Transboundary parks are not a new idea. The first one, the Waterton-Glacier International Peace Park between Canada and the United States, was established 70 years ago. Several transboundary parks are specifically designated as Peace Parks, intended to provide a peaceful solution to a conflict or potential conflict or contribute to the rehabilitation of an area after a conflict. There has been a dramatic increase in transboundary parks in recent years—a demonstration of their viability and usefulness: from 59 such parks in 1998, the number has increased to 169 today, involving 113 countries. Examples include the Cordillera del Condor Peace Transborder Reserve between Peru and Ecuador, a long-disputed frontier; La Amistad National Park between Costa Rica and Nicaragua; and the Prespa Park between Albania, Greece, and Macedonia. A Peace Parks Foundation has been established in South Africa, and 2 parks have already been set up: the Kgalagadi Transfrontier Park between South Africa and Botswana and a transfrontier park between South Africa, Mozambique, and Zimbabwe. Currently there are plans for 6 more transboundary parks.
In his excellent book on the Siachen, General V. R. Raghavan makes some realistic, commonsense suggestions for ending the Siachen conflict. Raghavan was the Commanding General in the Siachen and was on the Indian team in at least 4 of the 7 rounds of talks between India and Pakistan. He combines detailed knowledge of the situation on the ground with a deep appreciation of political considerations. His words deserve attention. He suggests that both sides recognize each other's claims, agree not to change the status quo by force, and agree not to introduce irregulars. This would be followed by 3 steps:
End the fighting without disengaging or redeployment. Let Siachen recede from the public mind; this phase might last for 2–3 years.
Introduce technical means of monitoring and surveillance, permitting meaningful reductions of forces to be negotiated.
Work out a complete demilitarization.
The concept of a Transboundary Peace Park fits in completely with these suggestions, giving a positive dimension to the process. It would work not only toward disengagement but also toward the creation of a park to protect the environment—to allow the ibex, the snow leopard, and the wild roses to return. An informal group of the World Commission on Protected Areas (WPCA) is promoting the idea of such a park.
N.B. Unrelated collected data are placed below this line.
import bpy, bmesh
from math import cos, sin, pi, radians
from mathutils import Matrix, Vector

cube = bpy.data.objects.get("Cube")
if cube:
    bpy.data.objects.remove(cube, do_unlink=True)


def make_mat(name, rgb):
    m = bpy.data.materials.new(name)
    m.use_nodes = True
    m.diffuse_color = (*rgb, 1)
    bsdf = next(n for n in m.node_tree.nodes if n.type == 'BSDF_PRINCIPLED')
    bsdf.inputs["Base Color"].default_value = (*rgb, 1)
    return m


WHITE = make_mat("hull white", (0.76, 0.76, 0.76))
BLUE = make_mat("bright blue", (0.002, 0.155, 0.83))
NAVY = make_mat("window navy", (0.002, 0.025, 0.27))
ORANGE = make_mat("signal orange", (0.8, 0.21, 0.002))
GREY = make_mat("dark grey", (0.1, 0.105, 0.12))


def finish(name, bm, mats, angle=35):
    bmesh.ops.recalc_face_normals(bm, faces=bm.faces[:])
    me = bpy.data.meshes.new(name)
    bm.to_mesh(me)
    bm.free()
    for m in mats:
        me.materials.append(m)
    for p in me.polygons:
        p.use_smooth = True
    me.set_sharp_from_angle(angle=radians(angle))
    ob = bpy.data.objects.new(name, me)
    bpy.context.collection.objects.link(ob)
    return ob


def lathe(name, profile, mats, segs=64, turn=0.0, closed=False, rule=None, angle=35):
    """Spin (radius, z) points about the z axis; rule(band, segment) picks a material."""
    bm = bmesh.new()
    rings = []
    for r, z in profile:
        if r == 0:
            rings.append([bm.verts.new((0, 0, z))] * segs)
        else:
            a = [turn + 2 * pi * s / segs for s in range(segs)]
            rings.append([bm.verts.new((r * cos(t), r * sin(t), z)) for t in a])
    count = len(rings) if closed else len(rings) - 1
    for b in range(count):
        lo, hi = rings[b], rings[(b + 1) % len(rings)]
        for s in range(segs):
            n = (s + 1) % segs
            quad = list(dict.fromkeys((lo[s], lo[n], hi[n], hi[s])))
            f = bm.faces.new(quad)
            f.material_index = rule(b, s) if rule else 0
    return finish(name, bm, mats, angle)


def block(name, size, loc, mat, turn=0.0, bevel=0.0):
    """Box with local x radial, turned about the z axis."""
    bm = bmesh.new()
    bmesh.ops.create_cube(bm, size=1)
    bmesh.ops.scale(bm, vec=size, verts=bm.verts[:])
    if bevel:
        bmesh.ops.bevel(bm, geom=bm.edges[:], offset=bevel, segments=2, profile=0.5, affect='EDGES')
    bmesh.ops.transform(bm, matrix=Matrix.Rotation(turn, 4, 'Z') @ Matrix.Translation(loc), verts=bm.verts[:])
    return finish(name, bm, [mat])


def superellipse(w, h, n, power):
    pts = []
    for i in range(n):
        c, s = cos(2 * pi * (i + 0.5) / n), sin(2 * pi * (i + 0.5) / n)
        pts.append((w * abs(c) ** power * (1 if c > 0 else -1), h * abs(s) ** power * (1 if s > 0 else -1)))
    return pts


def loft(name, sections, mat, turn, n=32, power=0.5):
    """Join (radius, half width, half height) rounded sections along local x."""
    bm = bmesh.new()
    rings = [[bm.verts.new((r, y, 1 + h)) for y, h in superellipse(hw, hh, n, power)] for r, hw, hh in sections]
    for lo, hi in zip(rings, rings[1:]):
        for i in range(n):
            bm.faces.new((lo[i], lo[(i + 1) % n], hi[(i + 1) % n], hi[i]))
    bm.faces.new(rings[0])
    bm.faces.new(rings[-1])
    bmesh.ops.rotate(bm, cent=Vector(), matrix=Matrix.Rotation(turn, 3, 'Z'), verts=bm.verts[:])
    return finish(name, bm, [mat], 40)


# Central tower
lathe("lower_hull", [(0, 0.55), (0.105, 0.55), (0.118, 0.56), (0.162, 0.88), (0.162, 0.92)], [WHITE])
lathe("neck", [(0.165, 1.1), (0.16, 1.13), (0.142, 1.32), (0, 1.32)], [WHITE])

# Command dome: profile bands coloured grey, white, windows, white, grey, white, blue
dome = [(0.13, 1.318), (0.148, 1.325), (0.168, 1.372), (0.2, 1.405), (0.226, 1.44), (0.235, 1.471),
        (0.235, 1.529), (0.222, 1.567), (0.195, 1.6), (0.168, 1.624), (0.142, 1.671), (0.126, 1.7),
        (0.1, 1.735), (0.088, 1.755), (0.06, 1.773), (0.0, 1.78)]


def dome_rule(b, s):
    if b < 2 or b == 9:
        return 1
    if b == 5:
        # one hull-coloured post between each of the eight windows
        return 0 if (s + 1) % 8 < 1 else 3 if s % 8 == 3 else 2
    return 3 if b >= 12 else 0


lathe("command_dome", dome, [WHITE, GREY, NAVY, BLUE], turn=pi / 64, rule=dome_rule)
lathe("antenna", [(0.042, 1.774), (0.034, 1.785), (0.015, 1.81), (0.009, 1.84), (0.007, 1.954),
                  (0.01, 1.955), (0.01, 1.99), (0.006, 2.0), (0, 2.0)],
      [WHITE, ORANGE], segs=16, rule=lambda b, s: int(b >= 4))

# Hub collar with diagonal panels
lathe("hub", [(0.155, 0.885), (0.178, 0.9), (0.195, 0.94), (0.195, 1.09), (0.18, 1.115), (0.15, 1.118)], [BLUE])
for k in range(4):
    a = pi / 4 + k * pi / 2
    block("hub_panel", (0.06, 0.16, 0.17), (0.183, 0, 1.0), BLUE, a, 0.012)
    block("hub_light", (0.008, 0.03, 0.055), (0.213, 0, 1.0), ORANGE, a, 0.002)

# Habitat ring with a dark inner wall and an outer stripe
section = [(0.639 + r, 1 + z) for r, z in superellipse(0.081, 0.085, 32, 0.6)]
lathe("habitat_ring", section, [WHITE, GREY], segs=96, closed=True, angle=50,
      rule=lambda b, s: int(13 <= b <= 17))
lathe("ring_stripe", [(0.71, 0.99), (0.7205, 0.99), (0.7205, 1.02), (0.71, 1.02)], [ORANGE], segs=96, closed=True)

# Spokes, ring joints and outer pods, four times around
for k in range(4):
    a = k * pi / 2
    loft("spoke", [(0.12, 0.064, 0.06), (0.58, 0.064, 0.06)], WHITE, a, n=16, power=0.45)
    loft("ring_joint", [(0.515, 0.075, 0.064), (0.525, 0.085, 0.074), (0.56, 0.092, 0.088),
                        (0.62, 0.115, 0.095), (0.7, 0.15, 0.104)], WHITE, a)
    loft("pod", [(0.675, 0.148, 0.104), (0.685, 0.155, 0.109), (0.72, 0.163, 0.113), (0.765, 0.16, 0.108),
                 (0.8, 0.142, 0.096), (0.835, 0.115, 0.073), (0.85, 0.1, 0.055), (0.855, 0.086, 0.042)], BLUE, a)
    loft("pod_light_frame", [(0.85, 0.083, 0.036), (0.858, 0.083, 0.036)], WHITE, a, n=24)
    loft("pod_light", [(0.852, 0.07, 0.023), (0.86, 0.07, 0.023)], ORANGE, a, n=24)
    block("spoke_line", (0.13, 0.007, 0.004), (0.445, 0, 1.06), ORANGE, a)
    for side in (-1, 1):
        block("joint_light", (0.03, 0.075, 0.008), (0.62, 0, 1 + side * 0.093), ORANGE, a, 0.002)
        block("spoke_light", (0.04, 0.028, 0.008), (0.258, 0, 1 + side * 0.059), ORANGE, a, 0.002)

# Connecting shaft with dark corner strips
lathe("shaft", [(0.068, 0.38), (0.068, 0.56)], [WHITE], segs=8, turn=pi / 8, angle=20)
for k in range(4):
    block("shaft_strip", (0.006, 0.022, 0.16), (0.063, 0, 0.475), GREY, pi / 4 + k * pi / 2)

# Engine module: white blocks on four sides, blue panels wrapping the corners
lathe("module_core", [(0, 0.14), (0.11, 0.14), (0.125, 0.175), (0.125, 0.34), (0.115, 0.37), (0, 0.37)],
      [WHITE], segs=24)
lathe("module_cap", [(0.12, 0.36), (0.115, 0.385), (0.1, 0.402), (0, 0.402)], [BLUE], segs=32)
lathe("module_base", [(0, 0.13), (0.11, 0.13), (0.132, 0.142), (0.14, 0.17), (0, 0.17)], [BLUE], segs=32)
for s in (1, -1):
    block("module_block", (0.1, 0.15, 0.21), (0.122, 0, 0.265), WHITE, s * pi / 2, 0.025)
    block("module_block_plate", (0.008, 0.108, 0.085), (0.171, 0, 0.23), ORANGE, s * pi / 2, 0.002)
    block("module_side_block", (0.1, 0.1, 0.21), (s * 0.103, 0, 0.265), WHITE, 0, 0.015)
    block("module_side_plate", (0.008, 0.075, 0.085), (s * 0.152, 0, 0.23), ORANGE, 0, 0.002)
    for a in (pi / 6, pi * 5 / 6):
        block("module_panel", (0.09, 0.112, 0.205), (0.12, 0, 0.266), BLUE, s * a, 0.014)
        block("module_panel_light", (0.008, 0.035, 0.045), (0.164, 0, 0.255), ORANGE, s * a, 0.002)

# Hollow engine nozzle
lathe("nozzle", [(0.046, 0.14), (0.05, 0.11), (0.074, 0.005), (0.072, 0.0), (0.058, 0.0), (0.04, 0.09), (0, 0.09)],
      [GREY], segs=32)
Last year, the area of the Aletsch, the longest glacier in the European Alps, was designated as a World Heritage Site. It would be fitting if the Siachen, the longest mountain glacier in the world, were to take a step in that direction in the International Year of Mountains. It is situated close to the world's most impressive cluster of 8000-m peaks, in a majestic mountain landscape redolent with the romance of early exploration. It is said, on both sides of the LOC, that to honor the blood of brave soldiers that has been spilled, not an inch of territory should be given up. One could say with even more emphasis that the sacrifice of brave men could best be honored by protecting a spectacular area consecrated with their blood.
At present, with a million armed men facing each other across the Kashmir border, talk of ending the fighting and of peace parks seems remote. But the dawn always comes after the darkest period: perhaps there will also be a dawn for the Siachen.